During the company’s full-year results conference call, Nestlé chief financial officer (CFO) Wan Ling Martello said: “Kit Kat became the number one chocolate brand in Japan in 2012”.
Kit Kat Black launch
Miki Kanoh, media relations for Nestlé Japan told this site that the company’s source was Japanese official retailer panel data, which includes supermarkets, convenience stores and drug stores.
The data corresponds with figures from Euromonitor International.*
Kanoh said that Nestlé’s two main product lines, Kit Kat original and Kit Kat Black, had helped the brand to grow.
“Since Kit Kat Black was launched in September, it has been well received as a Kit Kat suitable for women aged from 20 to 39 who like sweetness that is just right for adults and a light texture.”
She said the light chocolate snack category was growing in Japan and Kit Kat Black was profiting.
Local tastes: green tea and wasabi
Nestlé has launched a variety of Kit Kat flavors that cater to local tastes in recent years such as green tea, wasabi, cantaloupe and soup flavors.
Market Expansion Services group DKSH previously told this site that each country in Asia has a unique culture with different food preferences and manufacturers must tailor products for specific markets rather than attempting an all-encompassing Asia strategy.
Nestle spokesperson Kanoh added that her company’s emotion marketing campaigns for KitKat had also contributed to the brand’s growth.

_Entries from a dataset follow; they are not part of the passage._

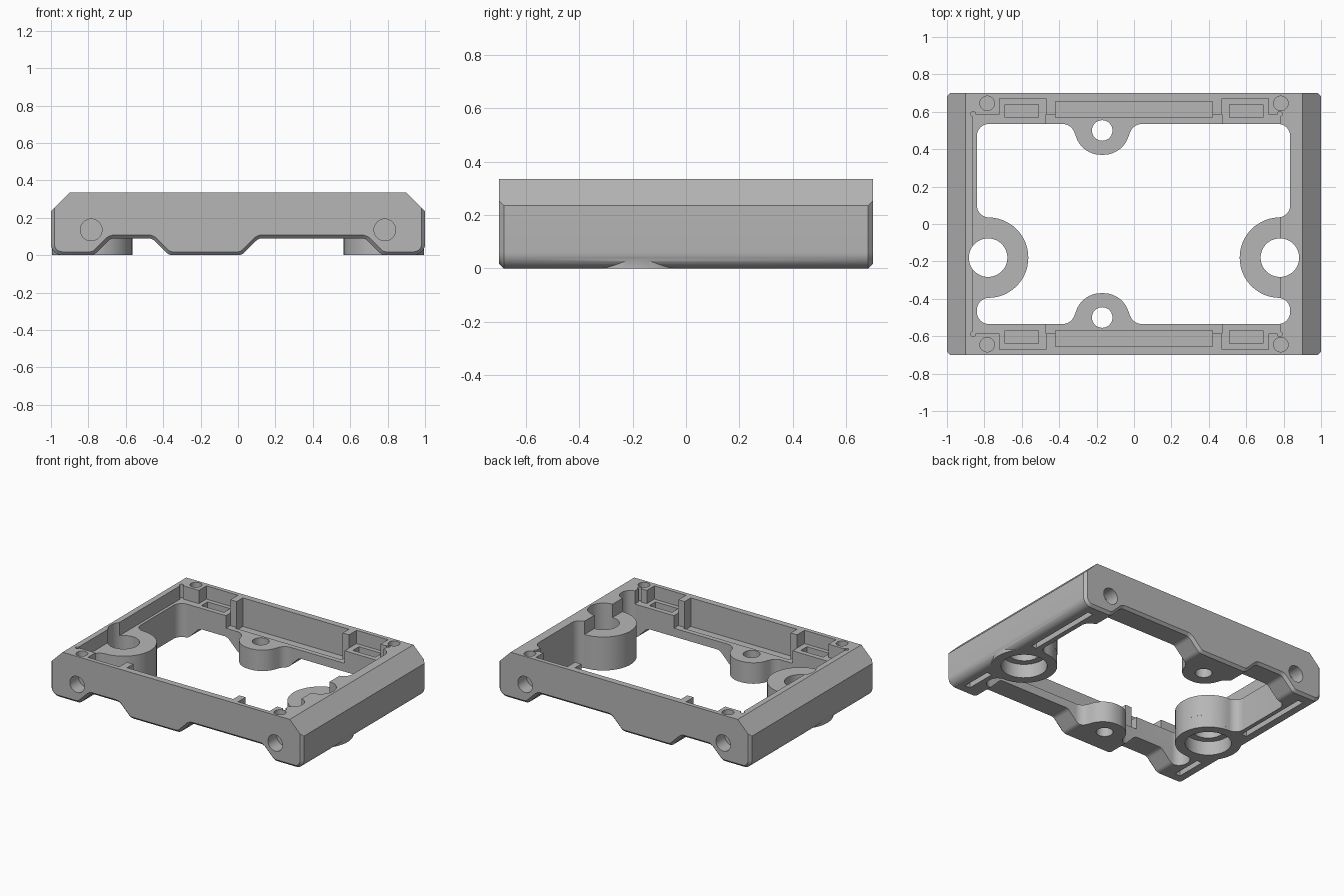
import bpy, bmesh
from math import cos, sin, pi, tan
from mathutils import Vector

if "Cube" in bpy.data.objects:
    bpy.data.objects.remove(bpy.data.objects["Cube"])

grey = bpy.data.materials.new("plain grey")
grey.use_nodes = True
grey.diffuse_color = (0.47, 0.47, 0.47, 1)
grey.node_tree.nodes["Principled BSDF"].inputs["Base Color"].default_value = grey.diffuse_color


def rounded(corners, steps=8):
    """Closed outline from (x, y, radius) corners, each corner replaced by a tangent arc."""
    out = []
    for i, (x, y, r) in enumerate(corners):
        p = Vector((x, y))
        if r == 0:
            out.append(p)
            continue
        a = (Vector(corners[i - 1][:2]) - p).normalized()
        b = (Vector(corners[(i + 1) % len(corners)][:2]) - p).normalized()
        half = a.angle(b) / 2
        centre = p + (a + b).normalized() * (r / sin(half))
        start = p + a * (r / tan(half)) - centre
        end = p + b * (r / tan(half)) - centre
        sweep = start.angle_signed(end)
        for k in range(steps + 1):
            t = -sweep * k / steps
            out.append(centre + Vector((start.x * cos(t) - start.y * sin(t),
                                        start.x * sin(t) + start.y * cos(t))))
    return out


def circle(x, y, r, n=40):
    return [Vector((x + r * cos(2 * pi * k / n), y + r * sin(2 * pi * k / n))) for k in range(n)]


def prism(name, outline, lo, hi, along_y=False):
    """Extrude an outline along z, or an xz outline along y."""
    bm = bmesh.new()
    place = (lambda p, h: (p.x, h, p.y)) if along_y else (lambda p, h: (p.x, p.y, h))
    low = [bm.verts.new(place(p, lo)) for p in outline]
    high = [bm.verts.new(place(p, hi)) for p in outline]
    bm.faces.new(low)
    bm.faces.new(high)
    for i in range(len(low)):
        bm.faces.new((low[i - 1], low[i], high[i], high[i - 1]))
    bmesh.ops.recalc_face_normals(bm, faces=bm.faces)
    mesh = bpy.data.meshes.new(name)
    bm.to_mesh(mesh)
    bm.free()
    mesh.materials.append(grey)
    obj = bpy.data.objects.new(name, mesh)
    bpy.context.collection.objects.link(obj)
    return obj


def box(name, x0, x1, y0, y1, z0, z1):
    x0, x1 = sorted((x0, x1))
    y0, y1 = sorted((y0, y1))
    return prism(name, [Vector(p) for p in ((x0, y0), (x1, y0), (x1, y1), (x0, y1))], z0, z1)


TOP, LEDGE, LOW = 0.335, 0.24, 0.15
ABOVE, BELOW = 0.5, -0.1
BOSS_X, BOSS_Y, BOSS_R = 0.78, -0.18, 0.215

# Frame body: chamfered block with relieved underside
profile = rounded([(-0.9, TOP, 0), (0.9, TOP, 0), (1, 0.235, 0), (1, 0, 0.06),
                   (0.77, 0, 0.05), (0.68, 0.09, 0.05), (0.11, 0.09, 0.05), (0.02, 0, 0.05),
                   (-0.37, 0, 0.05), (-0.46, 0.09, 0.05), (-0.68, 0.09, 0.05),
                   (-0.77, 0, 0.05), (-1, 0, 0.06), (-1, 0.235, 0)])
frame = prism("frame", profile, -0.7, 0.7, along_y=True)

# Narrow chamfer around the lower outline of both ends
bm = bmesh.new()
bm.from_mesh(frame.data)
rim = [e for e in bm.edges if abs(e.verts[0].co.y - e.verts[1].co.y) < 0.001
       and all(v.co.z < 0.24 for v in e.verts)]
bmesh.ops.bevel(bm, geom=rim, offset=0.018, segments=1, affect='EDGES', clamp_overlap=False)
bmesh.ops.recalc_face_normals(bm, faces=bm.faces)
bm.to_mesh(frame.data)
bm.free()

adds, cuts = [], []

# Central opening, flowing round the four bosses
y_hi, y_lo = BOSS_Y + BOSS_R, BOSS_Y - BOSS_R
tip = BOSS_X - BOSS_R
rail = [(-0.335, 0.535, 0.07), (-0.275, 0.37, 0.14), (-0.065, 0.37, 0.14), (-0.005, 0.535, 0.07)]
opening = [(-0.84, 0.535, 0.065)] + rail + [(0.835, 0.535, 0.065)]
opening += [(0.835, y_hi, 0.065), (tip, y_hi, BOSS_R - 0.001),
            (tip, y_lo, BOSS_R - 0.001), (0.835, y_lo, 0.065)]
opening += [(0.835, -0.535, 0.065)] + [(x, -y, r) for x, y, r in reversed(rail)]
opening += [(-0.84, -0.535, 0.065), (-0.84, y_lo, 0.065), (-tip, y_lo, BOSS_R - 0.001),
            (-tip, y_hi, BOSS_R - 0.001), (-0.84, y_hi, 0.065)]
cuts.append(prism("opening_cutter", rounded(opening, 12), BELOW, ABOVE))

# Upper pocket and the lowered middle of the rails
cuts.append(box("pocket_cutter", -0.86, 0.78, -0.585, 0.585, LEDGE, ABOVE))
for s in (-1, 1):
    cuts.append(box("rail_cutter", -0.47, 0.47, s * 0.36, s * 0.585, LOW, ABOVE))
    cuts.append(box("recess_cutter", -0.42, 0.42, s * 0.57, s * 0.655, 0.13, ABOVE))
    cuts.append(prism("rail_hole_cutter", circle(-0.17, s * 0.5, 0.055), BELOW, ABOVE))
    for x in (-0.86, 0.78):
        cuts.append(prism("relief_cutter", circle(x, s * 0.588, 0.014, 12), LEDGE, ABOVE))

for m in (-1, 1):
    # Side boss, with bore and wider counterbore below
    adds.append(prism("side_boss", circle(m * BOSS_X, BOSS_Y, BOSS_R, 64), 0, 0.2))
    cuts.append(prism("bore_cutter", circle(m * BOSS_X, BOSS_Y, 0.103, 48), BELOW, ABOVE))
    cuts.append(prism("counterbore_cutter", circle(m * BOSS_X, BOSS_Y, 0.15, 48), BELOW, 0.1))
    # Grooves under the side walls
    for y0, y1 in ((-0.62, -0.4), (0.05, 0.62)):
        cuts.append(box("groove_cutter", m * 0.87, m * 0.91, y0, y1, BELOW, 0.05))
    for s in (-1, 1):
        # Seats with slots, and blind holes at each corner
        cuts.append(box("seat_cutter", m * 0.47, m * 0.72, s * 0.55, s * 0.67, LEDGE, ABOVE))
        cuts.append(box("slot_cutter", m * 0.51, m * 0.69, s * 0.57, s * 0.64, LOW, ABOVE))
        cuts.append(prism("top_hole_cutter", circle(m * 0.785, s * 0.645, 0.039, 24), 0.27, ABOVE))
        y0, y1 = sorted((s * 0.6, s * 0.8))
        cuts.append(prism("screw_hole_cutter", circle(m * 0.785, 0.135, 0.058, 32), y0, y1, along_y=True))

# Combine everything into one solid
for parts, operation in ((adds, 'UNION'), (cuts, 'DIFFERENCE')):
    for part in parts:
        part.hide_render = True
        mod = frame.modifiers.new(part.name, 'BOOLEAN')
        mod.object, mod.operation, mod.solver = part, operation, 'EXACT'
solid = bpy.data.meshes.new_from_object(frame.evaluated_get(bpy.context.evaluated_depsgraph_get()))
frame.modifiers.clear()
frame.data = solid
for part in adds + cuts:
    bpy.data.objects.remove(part)
solid.materials.clear()
solid.materials.append(grey)
for face in solid.polygons:
    face.material_index = 0

# Smooth the rounds, keep hard edges
bpy.ops.object.select_all(action='DESELECT')
frame.select_set(True)
bpy.context.view_layer.objects.active = frame
bpy.ops.object.shade_smooth_by_angle(angle=pi / 6)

‘Kitto Katsuto’ is a phrase in Kyushu dialect meaning “I am sure you will win [pass]”. Kanoh said the phrase sounded similar to the name Kit Kat.
“Thus, it began to be natural among students, mainly in Kyushu, to give each other a Kit Kat as a form of support around 2002. This practice then spread throughout Japan by word of mouth. Today, Kit Kats are brought by students into the exam hall, or given by people who support students (teachers, family, friends),” she said.
Domestic competition: Meiji
In spite of its launch of cheese chocolate, Japanese firm Meiji reported in November year-on-year chocolate sales declines provoked by a heat wave in Japan last summer.
However, Meiji is still the leading chocolate company in Japan with a 17.9% market share. Nestlé trails on 7.3% behind Korean firm Lotte and Japanese confectioner Morinaga.
The Japanese chocolate market is much more mature than surrounding countries in Asia. While markets such as China and Indonesia have recorded rapid growth in the past five years, the Japanese chocolate market has remained relatively flat on JPY 346.8 ($3.7bn), according to Euromonitor.
CORRECTION - This article previously stated that Euromonitor data showed Nestlé was the #2 chocolate brand in Japan behind Meiji. This was inaccurate as data for Meiji represented multiple Meiji brands.